Stored entries:
========

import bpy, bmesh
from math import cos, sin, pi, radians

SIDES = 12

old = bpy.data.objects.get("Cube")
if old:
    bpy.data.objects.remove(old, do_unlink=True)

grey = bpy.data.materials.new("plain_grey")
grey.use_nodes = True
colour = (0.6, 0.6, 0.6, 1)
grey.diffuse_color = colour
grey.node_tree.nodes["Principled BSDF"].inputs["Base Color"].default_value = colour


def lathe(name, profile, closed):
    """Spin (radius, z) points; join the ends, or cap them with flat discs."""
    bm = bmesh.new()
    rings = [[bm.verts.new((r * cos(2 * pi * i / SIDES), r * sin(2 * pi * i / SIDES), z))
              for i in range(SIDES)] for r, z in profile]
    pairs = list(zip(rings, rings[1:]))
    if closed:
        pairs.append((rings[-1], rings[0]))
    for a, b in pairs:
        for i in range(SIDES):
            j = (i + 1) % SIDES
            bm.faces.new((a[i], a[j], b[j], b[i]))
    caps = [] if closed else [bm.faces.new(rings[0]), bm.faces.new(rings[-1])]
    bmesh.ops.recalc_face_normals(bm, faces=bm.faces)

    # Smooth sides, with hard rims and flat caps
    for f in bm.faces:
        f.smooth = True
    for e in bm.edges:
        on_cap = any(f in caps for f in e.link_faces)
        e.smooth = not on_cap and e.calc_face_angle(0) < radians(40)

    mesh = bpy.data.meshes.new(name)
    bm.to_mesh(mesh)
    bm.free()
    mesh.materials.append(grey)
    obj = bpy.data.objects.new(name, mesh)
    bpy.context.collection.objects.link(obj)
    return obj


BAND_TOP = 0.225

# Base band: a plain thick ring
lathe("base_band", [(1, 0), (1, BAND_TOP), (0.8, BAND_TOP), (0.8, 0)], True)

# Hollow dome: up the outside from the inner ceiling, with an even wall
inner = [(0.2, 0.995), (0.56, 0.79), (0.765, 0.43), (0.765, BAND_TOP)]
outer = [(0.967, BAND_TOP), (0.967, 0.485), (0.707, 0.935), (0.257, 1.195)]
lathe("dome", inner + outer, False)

========

Exercise: In the entries, the line containing "j = (i + 1) % SIDES" and every line after it through the last are to be duplicated exactly, and no other line is to be included.

Result of the task:
            j = (i + 1) % SIDES
            bm.faces.new((a[i], a[j], b[j], b[i]))
    caps = [] if closed else [bm.faces.new(rings[0]), bm.faces.new(rings[-1])]
    bmesh.ops.recalc_face_normals(bm, faces=bm.faces)

    # Smooth sides, with hard rims and flat caps
    for f in bm.faces:
        f.smooth = True
    for e in bm.edges:
        on_cap = any(f in caps for f in e.link_faces)
        e.smooth = not on_cap and e.calc_face_angle(0) < radians(40)

    mesh = bpy.data.meshes.new(name)
    bm.to_mesh(mesh)
    bm.free()
    mesh.materials.append(grey)
    obj = bpy.data.objects.new(name, mesh)
    bpy.context.collection.objects.link(obj)
    return obj


BAND_TOP = 0.225

# Base band: a plain thick ring
lathe("base_band", [(1, 0), (1, BAND_TOP), (0.8, BAND_TOP), (0.8, 0)], True)

# Hollow dome: up the outside from the inner ceiling, with an even wall
inner = [(0.2, 0.995), (0.56, 0.79), (0.765, 0.43), (0.765, BAND_TOP)]
outer = [(0.967, BAND_TOP), (0.967, 0.485), (0.707, 0.935), (0.257, 1.195)]
lathe("dome", inner + outer, False)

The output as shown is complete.